- _Task description_: Scan the entries and tally the lines that include the string "verts". Reply with the figure alone.

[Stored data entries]
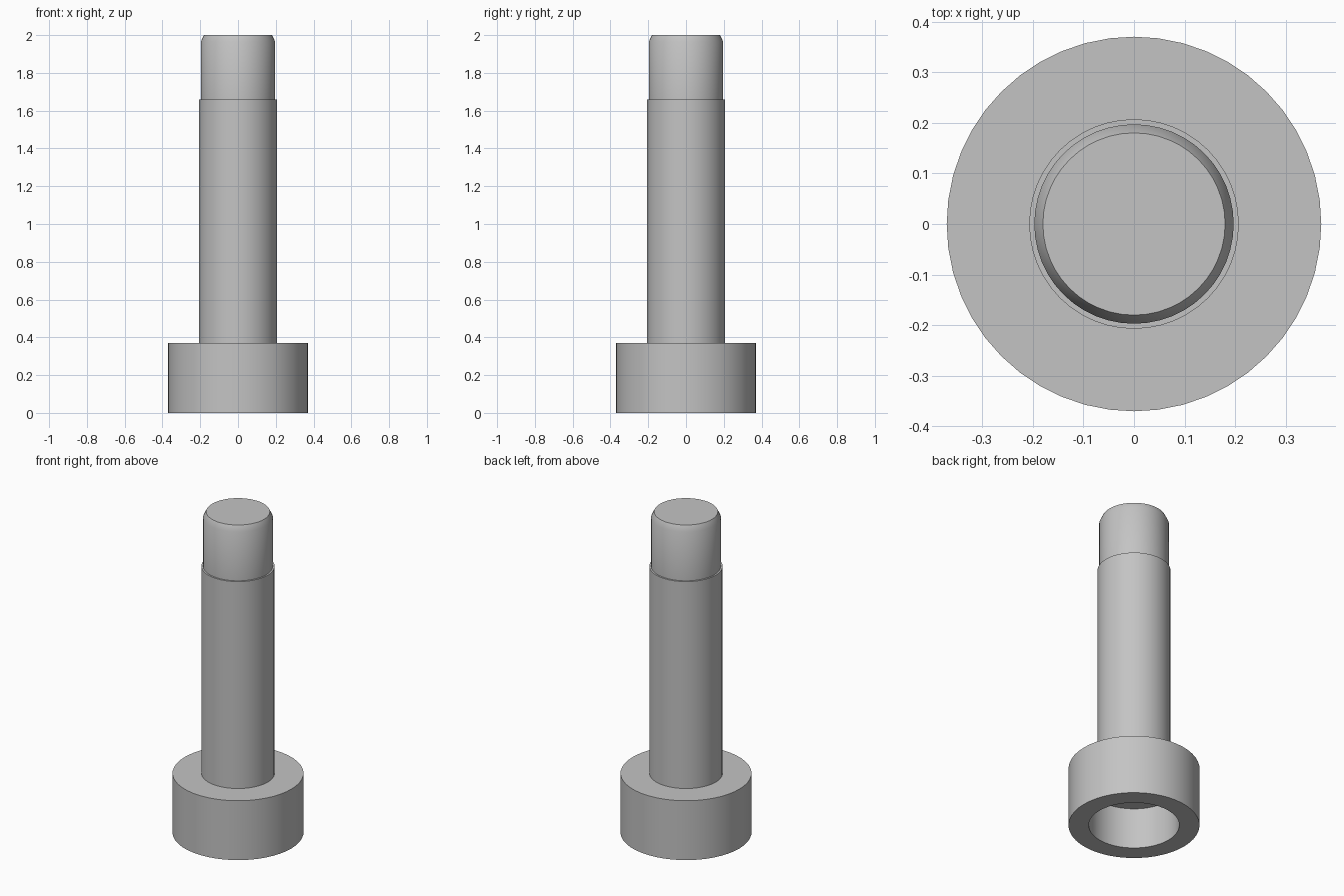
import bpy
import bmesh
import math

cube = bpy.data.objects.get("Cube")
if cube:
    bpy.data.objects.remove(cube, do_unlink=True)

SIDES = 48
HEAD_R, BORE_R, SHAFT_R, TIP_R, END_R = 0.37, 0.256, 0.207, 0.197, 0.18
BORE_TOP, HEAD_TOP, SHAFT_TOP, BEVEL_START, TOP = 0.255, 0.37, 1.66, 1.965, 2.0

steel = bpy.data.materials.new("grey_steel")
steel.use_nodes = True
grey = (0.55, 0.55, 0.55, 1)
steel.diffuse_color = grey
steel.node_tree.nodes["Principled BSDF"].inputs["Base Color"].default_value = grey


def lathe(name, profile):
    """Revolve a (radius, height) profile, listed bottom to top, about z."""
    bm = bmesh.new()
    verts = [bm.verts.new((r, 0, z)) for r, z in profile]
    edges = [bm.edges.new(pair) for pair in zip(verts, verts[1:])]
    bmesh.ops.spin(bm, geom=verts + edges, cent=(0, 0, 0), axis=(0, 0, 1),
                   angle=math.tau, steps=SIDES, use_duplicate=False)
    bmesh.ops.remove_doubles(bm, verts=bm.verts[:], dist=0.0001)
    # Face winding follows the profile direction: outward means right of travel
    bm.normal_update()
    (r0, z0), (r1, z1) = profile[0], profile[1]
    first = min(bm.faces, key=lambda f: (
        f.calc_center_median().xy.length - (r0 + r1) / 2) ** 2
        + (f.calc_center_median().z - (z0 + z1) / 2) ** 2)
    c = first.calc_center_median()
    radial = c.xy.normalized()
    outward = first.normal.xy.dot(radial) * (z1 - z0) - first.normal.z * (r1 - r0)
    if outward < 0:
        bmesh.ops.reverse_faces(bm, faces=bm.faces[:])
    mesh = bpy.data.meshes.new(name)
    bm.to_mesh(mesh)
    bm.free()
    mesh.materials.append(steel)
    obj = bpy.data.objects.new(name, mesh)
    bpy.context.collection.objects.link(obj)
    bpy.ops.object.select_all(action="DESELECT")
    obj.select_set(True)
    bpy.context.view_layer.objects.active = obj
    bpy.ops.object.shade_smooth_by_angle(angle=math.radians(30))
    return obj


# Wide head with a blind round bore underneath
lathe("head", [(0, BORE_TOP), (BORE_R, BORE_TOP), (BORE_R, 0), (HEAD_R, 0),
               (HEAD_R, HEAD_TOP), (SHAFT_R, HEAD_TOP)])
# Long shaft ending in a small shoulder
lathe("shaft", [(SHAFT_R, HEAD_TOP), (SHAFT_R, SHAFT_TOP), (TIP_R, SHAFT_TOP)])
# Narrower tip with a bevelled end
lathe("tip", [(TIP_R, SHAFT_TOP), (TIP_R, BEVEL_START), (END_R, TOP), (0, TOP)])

- _Finished task_: 4